By Jeff Cech – Pittsburgh, Pennsylvania
Ed. - Working America Canvass Organizer Jeff Chech was a founding member of Occupy Pittsburgh. On November 14th, the Pittsburgh City Council surprised many observers when it issued a resolution in solidarity with Occupy Pittsburgh.
However, BNY Mellon is lobbying the city government to evict the encampment. We urge readers to call Pittsburgh Mayor Luke Ravenstahl at 412-255-2626 and ask him to stand with the City Council, the 99 Percent, and the First Amendment – not big corporations like BNY Mellon.
Occupy Pittsburgh got its start with a gathering of 400 in a local church on October 5, 2011. After several more of these “General Assemblies” and hours of discussions and preparation, we marched to the location of our current encampment on October 15th. That day we left from Freedom Corner, the place where African American demonstrators in Pittsburgh met and marched from during the Civil Rights Movement, and moved nearly 4,000 strong into downtown.
The turnout for our inaugural march and rally was evidence that the Occupy message resonates with the American people across a broad range of economic, political, social, and geographical demographics. Many recognize that it’s time to throw off the chains of Wall Street and the big banks and demand economic fairness.
Anyone confused about Occupy’s primary, driving concern need to hear only one of its rally cries: “Banks got bailed out, we got sold out.”
Occupy Pittsburgh is the only encampment in the country that sits on bank property. Taking land from the bank sends a loud and clear message about the movement, both to its supporters and its opponents.
The BNY Mellon Green is a piece of privately owned green space within Pittsburgh’s Golden Triangle. A city ordinance states that privately owned parks in that area must be “free and open to the public without restriction.” While allowing camp-outs may not be the original intent of that law, it provided a stronger, more legally defensible way of staging an occupation than camping in a city park, and it saved us from immediate confrontation with police.

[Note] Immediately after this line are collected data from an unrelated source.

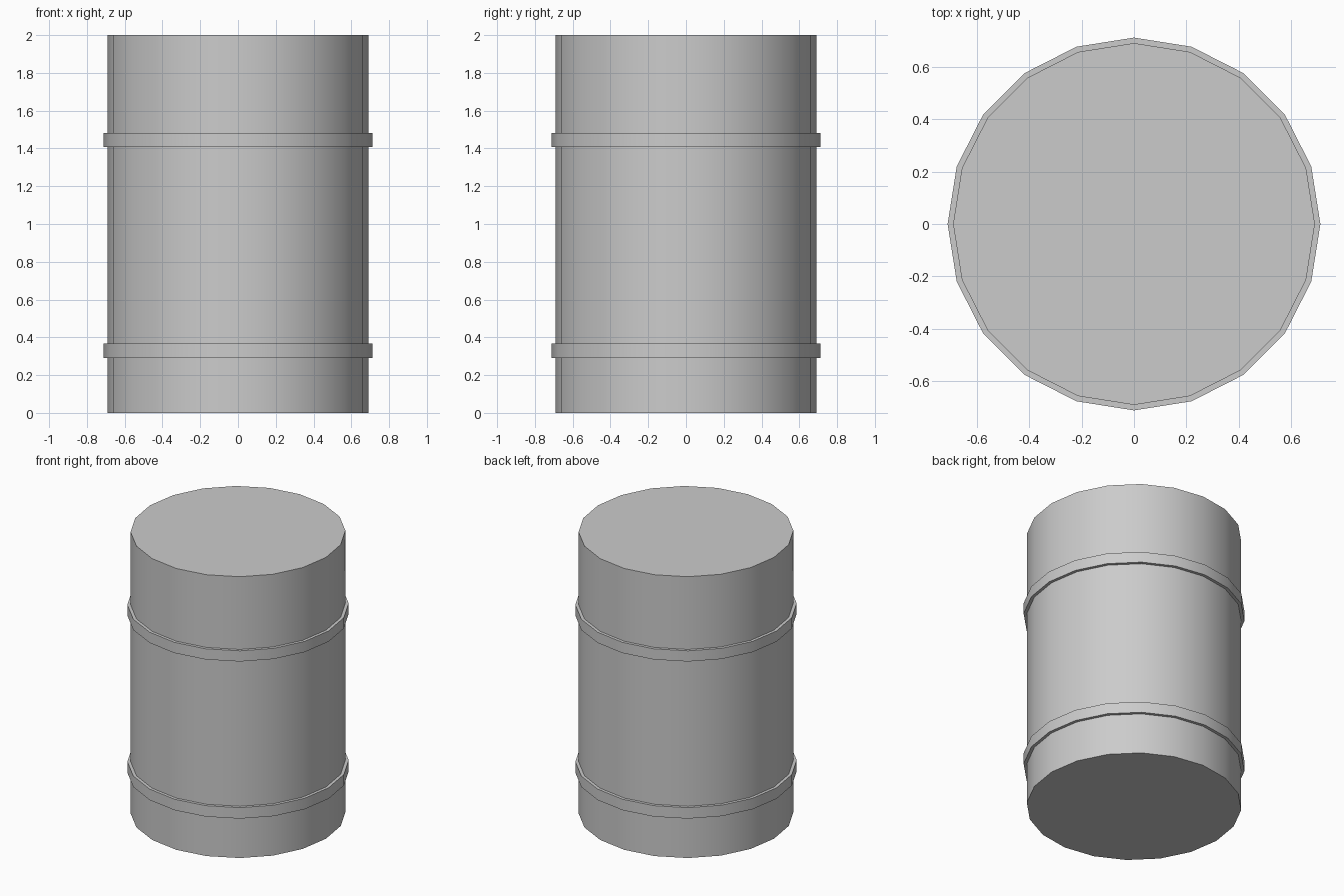
import bpy, bmesh, math

if "Cube" in bpy.data.objects:
    bpy.data.objects.remove(bpy.data.objects["Cube"])

SIDES = 20
BODY_R, HOOP_R = 0.692, 0.713


def lathe(name, profile, closed):
    """Spin an (r, z) profile about z; cap the ends if the profile is open."""
    bm = bmesh.new()
    rings = []
    for r, z in profile:
        rings.append([bm.verts.new((r * math.cos(math.tau * i / SIDES),
                                    r * math.sin(math.tau * i / SIDES), z))
                      for i in range(SIDES)])
    pairs = list(zip(rings, rings[1:]))
    if closed:
        pairs.append((rings[-1], rings[0]))
    else:
        bm.faces.new(rings[0][::-1])
        bm.faces.new(rings[-1])
    for a, b in pairs:
        for i in range(SIDES):
            j = (i + 1) % SIDES
            bm.faces.new((a[i], a[j], b[j], b[i]))
    bmesh.ops.recalc_face_normals(bm, faces=bm.faces)
    mesh = bpy.data.meshes.new(name)
    bm.to_mesh(mesh)
    bm.free()
    obj = bpy.data.objects.new(name, mesh)
    bpy.context.collection.objects.link(obj)
    # Smooth sides, crisp rims
    bpy.ops.object.select_all(action='DESELECT')
    obj.select_set(True)
    bpy.context.view_layer.objects.active = obj
    bpy.ops.object.shade_smooth_by_angle(angle=math.radians(30))
    return obj


# Drum body
lathe("drum_body", [(BODY_R, 0), (BODY_R, 2)], closed=False)

# Raised hoops, slightly sunk into the body
for name, z0, z1 in (("lower_hoop", 0.29, 0.368), ("upper_hoop", 1.407, 1.483)):
    inner = BODY_R - 0.005
    lathe(name, [(inner, z0), (HOOP_R, z0), (HOOP_R, z1), (inner, z1)], closed=True)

The first night of camping was trying. When we got on site, the ground was swampy. A rumor spread that BNY Mellon Employees had been seen hosing down the grass the night before to make the space unusable. I didn’t bring a tent with me, so I laid down a tarp and my sleeping bag and fell asleep - not beneath any visible stars, but looking up at skyscrapers crowned with glowing monikers Mellon, UPMC, Citizens Bank, ALCOA. I lay down at the feet of giants, and woke up about an hour later with the feet of a rat on my head. I jumped out of my sleeping bag and paced for most of the remaining night. The next day I got a tent.
Occupy Pittsburgh has been on the BNY Mellon green for two months now. We have a food tent, a library, a medical tent, and much more in our community. On Sunday, December 11th we have planned a day for camp reorganization, cleaning and winterization. It will be an all-day event getting the site ready for the harsh winter months ahead. This event seems to have upset BNY Mellon.
The bank, we’re told, assumed that we would go home once it got cold. Now that we’ve proven our staying power, the giant is grumbling. Word has gotten to us that BNY Mellon has been contacting city government officials and pressing for our forced removal. The last several days have been filled with emergency Occupy Pittsburgh meetings. We’re trying to learn exactly when the raid is planned. Pittsburgh’s mayor says that he wouldn’t allow for our eviction without a court order, but there’s some speculation around how long it would take BNY Mellon’s team of high-priced lawyers to have one issued. A day? Five minutes?
No matter when it comes, or what happens to the tents, you can’t tell a People’s Movement to get off of your lawn and expect it to disappear. Occupy is building strength. Its age is still measured in months and weeks, but we know that making real progress often takes years. The Civil Rights Movement lasted more than a decade, and got stronger with every step forward. Occupy will follow the same course. It may take time, but we’re ready to keep pushing ahead.